Task to complete: Where the word "materials" shows up in the entries below, please copy the whole line.

Listed records:
•••
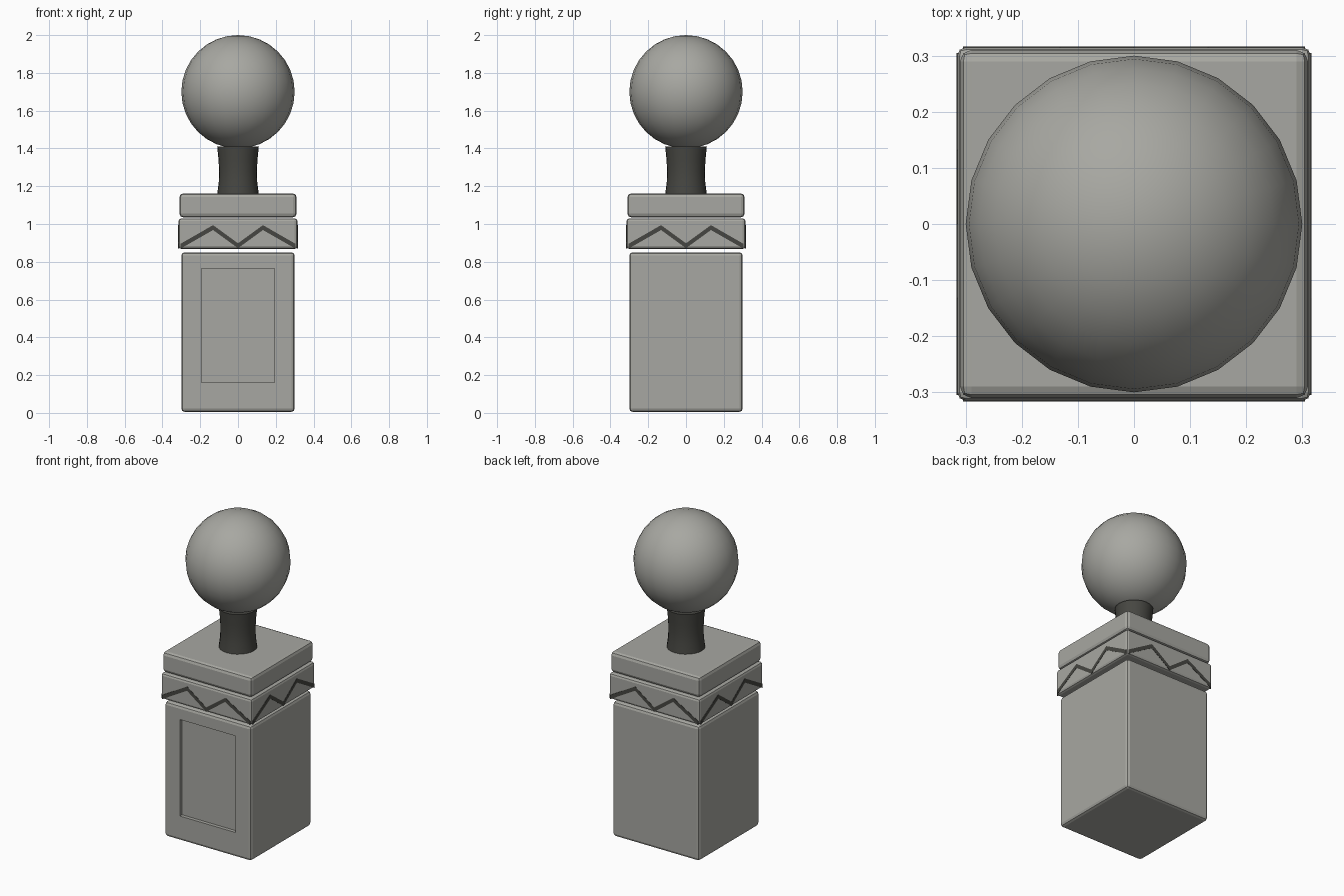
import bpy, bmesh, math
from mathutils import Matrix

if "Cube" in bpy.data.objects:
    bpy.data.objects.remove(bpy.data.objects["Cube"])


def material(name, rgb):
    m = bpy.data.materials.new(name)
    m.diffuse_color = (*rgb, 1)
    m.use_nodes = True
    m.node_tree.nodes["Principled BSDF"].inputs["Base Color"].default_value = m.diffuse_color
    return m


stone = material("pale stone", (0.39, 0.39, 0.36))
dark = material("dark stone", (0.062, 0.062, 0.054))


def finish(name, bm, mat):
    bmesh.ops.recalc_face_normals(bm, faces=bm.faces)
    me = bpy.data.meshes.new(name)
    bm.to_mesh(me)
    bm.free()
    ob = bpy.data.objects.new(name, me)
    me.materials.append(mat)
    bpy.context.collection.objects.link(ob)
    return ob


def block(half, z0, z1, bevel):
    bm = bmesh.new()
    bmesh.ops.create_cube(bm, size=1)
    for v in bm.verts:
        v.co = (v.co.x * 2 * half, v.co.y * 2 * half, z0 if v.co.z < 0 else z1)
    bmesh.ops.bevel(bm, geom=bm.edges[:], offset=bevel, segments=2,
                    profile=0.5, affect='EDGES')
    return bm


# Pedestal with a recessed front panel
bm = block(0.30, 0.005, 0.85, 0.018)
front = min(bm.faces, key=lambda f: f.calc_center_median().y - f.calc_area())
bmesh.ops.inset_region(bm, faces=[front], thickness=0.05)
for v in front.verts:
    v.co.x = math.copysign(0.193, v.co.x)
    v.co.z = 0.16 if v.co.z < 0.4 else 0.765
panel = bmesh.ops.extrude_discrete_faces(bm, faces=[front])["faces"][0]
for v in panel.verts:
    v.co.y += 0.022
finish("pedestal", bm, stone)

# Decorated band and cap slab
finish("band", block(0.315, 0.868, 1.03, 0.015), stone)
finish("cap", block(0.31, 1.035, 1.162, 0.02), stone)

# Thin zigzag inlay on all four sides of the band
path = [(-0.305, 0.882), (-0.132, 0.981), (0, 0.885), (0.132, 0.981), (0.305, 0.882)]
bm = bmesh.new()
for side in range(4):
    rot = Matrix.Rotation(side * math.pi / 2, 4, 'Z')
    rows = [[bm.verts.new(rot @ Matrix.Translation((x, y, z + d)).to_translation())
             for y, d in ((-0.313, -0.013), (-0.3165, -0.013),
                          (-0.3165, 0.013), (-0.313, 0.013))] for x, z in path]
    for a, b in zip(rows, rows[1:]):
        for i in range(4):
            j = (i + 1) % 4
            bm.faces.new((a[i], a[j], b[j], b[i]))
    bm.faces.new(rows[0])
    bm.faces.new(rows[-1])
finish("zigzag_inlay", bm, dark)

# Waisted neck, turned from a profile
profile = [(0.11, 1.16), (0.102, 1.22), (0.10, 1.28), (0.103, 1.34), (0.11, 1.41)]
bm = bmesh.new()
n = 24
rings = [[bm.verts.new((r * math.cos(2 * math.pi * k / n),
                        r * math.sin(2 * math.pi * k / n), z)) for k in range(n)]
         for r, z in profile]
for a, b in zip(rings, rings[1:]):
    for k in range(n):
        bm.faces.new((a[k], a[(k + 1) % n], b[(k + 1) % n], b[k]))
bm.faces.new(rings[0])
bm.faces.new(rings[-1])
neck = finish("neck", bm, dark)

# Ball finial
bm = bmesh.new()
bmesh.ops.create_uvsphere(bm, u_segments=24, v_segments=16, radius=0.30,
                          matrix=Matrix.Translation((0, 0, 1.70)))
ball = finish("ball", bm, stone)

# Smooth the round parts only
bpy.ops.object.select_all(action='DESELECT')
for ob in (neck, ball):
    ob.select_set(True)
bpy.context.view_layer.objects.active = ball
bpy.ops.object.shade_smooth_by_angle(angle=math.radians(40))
•••
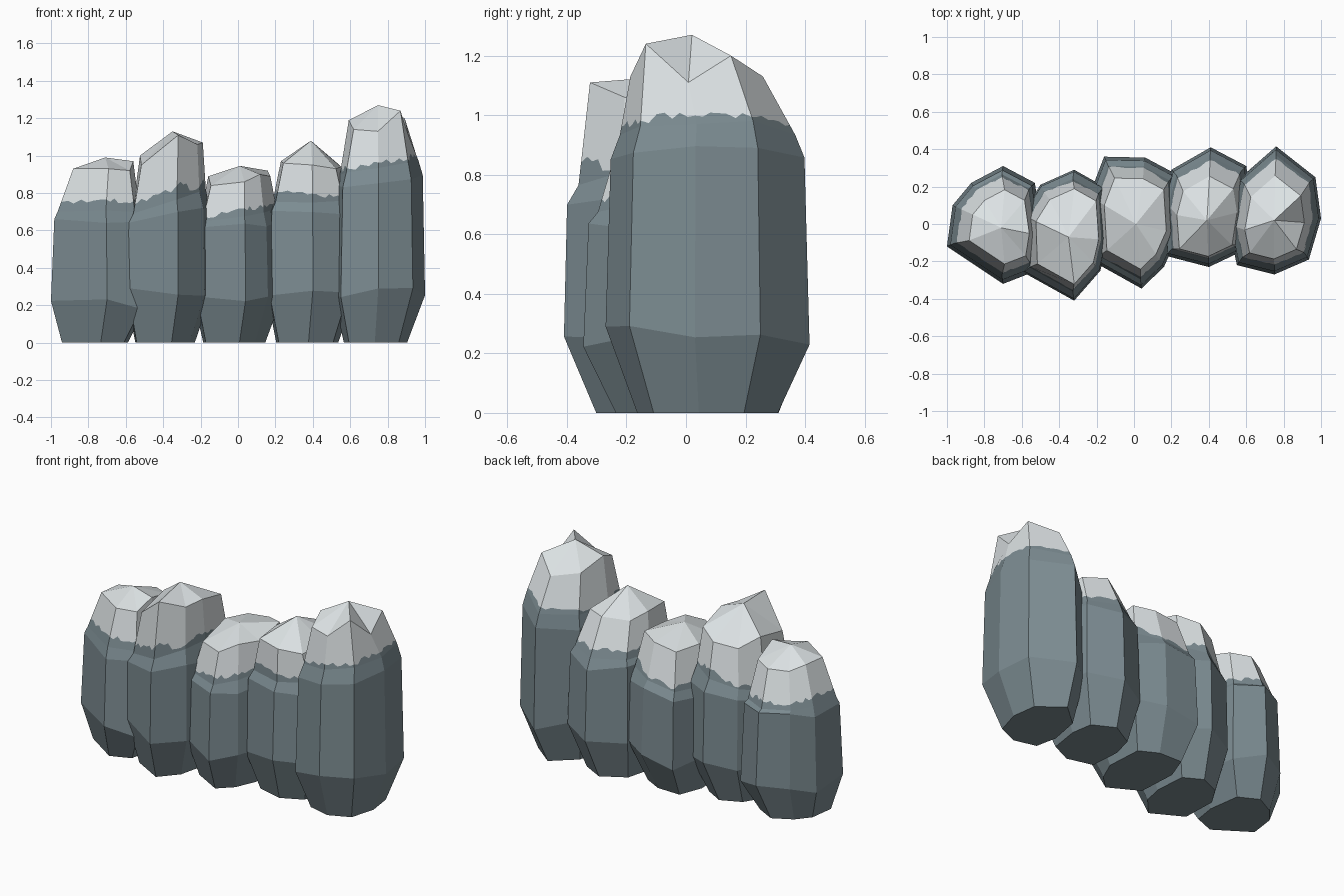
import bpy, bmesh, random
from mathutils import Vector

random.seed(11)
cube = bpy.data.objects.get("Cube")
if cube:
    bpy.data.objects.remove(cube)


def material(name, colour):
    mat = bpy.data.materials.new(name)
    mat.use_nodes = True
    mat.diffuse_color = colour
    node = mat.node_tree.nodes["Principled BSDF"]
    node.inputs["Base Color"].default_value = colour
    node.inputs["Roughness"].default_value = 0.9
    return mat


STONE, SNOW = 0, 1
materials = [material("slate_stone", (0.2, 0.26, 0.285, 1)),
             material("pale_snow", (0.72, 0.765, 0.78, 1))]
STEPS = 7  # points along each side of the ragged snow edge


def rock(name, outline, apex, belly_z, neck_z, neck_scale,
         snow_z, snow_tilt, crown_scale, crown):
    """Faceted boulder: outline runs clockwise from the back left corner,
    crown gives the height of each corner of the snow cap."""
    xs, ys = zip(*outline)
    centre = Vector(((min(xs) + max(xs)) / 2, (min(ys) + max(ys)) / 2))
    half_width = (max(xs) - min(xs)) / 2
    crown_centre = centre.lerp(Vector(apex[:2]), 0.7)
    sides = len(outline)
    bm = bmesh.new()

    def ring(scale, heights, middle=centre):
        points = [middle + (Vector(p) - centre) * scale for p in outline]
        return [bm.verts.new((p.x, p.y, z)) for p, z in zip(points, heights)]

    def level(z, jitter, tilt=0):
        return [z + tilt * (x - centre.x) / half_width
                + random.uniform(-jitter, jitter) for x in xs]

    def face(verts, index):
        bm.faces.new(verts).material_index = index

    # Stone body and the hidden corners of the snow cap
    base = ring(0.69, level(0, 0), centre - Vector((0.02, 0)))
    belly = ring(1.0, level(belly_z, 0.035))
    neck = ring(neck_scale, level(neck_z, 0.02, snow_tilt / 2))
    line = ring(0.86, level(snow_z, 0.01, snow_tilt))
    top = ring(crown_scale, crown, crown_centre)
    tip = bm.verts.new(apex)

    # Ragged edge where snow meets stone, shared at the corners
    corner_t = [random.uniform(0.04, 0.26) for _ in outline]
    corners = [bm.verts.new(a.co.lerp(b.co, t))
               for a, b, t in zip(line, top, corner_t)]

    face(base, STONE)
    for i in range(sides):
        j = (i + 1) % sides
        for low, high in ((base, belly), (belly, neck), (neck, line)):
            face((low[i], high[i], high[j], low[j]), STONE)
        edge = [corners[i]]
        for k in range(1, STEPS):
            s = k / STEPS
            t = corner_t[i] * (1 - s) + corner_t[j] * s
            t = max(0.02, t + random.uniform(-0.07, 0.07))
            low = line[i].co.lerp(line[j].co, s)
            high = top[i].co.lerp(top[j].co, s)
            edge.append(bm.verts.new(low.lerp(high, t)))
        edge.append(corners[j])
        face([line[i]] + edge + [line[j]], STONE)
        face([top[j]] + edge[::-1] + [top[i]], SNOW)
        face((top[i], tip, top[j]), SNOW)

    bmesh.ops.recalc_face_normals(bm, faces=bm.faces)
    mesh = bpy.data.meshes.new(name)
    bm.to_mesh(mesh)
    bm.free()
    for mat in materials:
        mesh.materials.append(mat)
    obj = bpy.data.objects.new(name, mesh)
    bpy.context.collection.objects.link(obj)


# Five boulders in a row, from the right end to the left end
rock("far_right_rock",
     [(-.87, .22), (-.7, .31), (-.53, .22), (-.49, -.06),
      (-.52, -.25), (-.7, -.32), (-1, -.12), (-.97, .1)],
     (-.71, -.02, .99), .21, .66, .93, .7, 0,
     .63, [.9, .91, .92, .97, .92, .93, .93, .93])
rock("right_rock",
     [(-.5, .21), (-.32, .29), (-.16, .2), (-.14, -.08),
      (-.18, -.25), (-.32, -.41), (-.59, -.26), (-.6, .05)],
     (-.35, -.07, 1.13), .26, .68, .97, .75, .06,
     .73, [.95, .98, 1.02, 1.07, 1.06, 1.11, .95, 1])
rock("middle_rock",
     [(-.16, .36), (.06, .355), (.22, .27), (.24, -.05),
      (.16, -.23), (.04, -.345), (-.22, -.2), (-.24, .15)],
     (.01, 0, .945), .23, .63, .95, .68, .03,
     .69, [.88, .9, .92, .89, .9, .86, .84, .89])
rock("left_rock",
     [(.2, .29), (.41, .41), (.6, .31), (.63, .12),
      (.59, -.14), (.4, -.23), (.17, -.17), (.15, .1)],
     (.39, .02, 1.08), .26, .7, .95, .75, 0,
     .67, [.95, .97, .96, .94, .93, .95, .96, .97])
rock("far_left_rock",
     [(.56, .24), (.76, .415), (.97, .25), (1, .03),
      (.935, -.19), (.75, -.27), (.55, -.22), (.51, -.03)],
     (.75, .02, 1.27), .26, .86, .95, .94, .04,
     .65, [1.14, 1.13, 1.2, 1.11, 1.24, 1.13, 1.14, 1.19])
•••
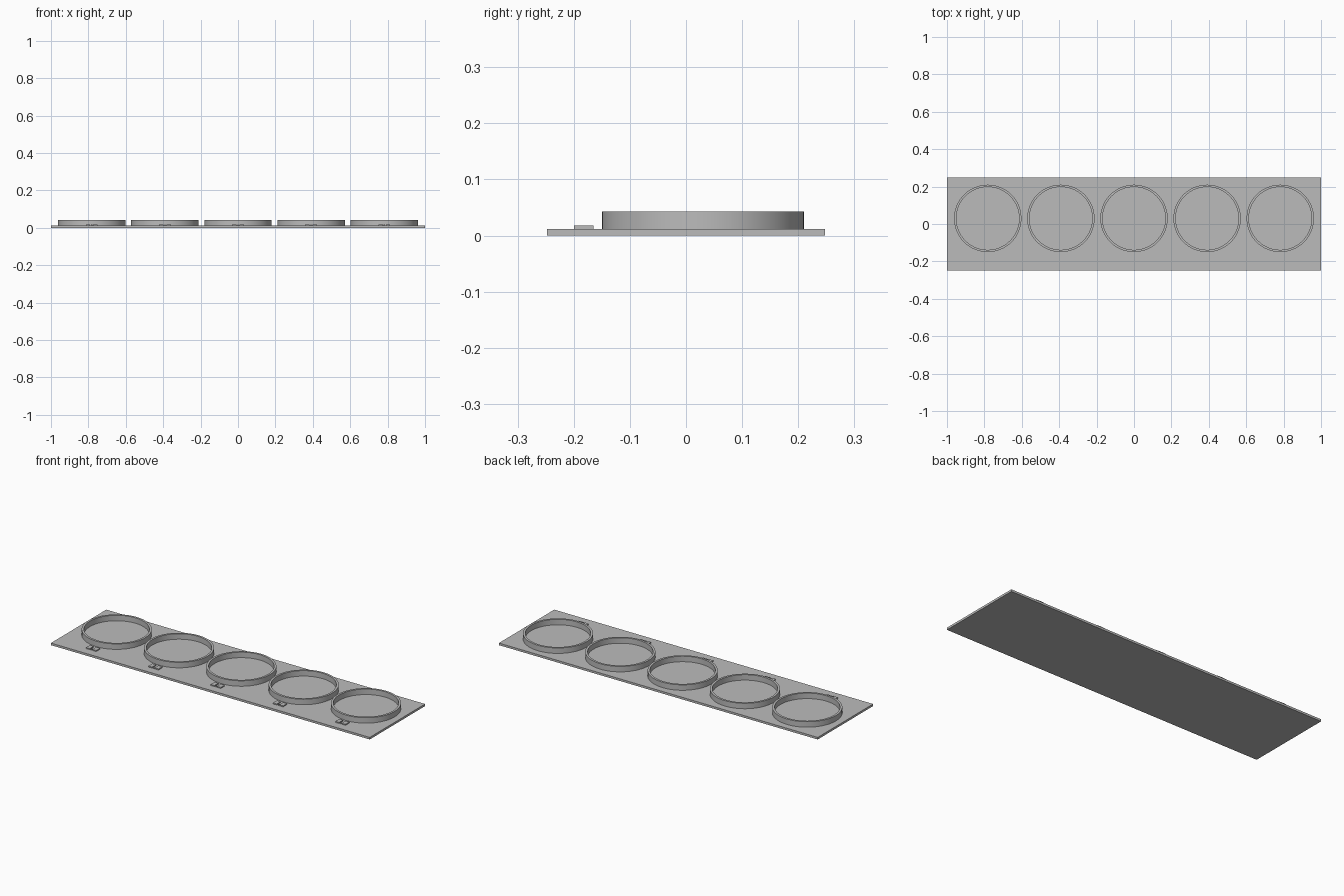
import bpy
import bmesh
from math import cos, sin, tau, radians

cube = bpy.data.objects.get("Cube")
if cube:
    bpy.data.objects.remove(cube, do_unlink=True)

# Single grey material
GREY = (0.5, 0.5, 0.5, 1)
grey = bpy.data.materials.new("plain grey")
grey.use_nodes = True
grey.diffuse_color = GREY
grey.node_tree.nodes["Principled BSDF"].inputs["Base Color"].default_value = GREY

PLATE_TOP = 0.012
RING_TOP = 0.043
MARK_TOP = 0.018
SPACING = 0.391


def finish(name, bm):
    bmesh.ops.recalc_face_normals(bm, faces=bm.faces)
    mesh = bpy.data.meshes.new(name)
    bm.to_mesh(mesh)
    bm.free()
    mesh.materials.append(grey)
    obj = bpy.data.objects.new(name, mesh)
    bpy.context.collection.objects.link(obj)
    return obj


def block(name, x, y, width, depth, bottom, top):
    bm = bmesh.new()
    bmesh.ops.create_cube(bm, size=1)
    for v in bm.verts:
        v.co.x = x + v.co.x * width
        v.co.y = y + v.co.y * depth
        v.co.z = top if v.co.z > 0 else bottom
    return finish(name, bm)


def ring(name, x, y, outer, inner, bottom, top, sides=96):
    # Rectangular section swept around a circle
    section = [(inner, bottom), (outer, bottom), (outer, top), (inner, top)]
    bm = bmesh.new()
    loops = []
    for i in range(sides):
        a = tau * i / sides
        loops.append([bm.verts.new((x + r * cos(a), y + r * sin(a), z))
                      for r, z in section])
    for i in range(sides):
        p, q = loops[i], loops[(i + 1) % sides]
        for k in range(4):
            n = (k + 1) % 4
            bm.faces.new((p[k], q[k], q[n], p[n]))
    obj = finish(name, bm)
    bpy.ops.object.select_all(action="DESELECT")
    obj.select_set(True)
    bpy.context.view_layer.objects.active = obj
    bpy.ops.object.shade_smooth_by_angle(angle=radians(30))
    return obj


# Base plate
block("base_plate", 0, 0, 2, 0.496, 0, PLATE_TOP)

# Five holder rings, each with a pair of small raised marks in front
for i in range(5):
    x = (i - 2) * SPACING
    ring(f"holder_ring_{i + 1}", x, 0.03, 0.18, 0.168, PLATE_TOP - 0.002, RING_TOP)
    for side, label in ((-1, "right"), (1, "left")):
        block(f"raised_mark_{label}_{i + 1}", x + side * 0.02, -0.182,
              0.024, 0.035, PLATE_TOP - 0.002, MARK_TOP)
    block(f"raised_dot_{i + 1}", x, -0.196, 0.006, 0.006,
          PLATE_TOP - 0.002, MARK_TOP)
•••
Answer space:
    m = bpy.data.materials.new(name)
    me.materials.append(mat)
    mat = bpy.data.materials.new(name)
materials = [material("slate_stone", (0.2, 0.26, 0.285, 1)),
    for mat in materials:
        mesh.materials.append(mat)
grey = bpy.data.materials.new("plain grey")
    mesh.materials.append(grey)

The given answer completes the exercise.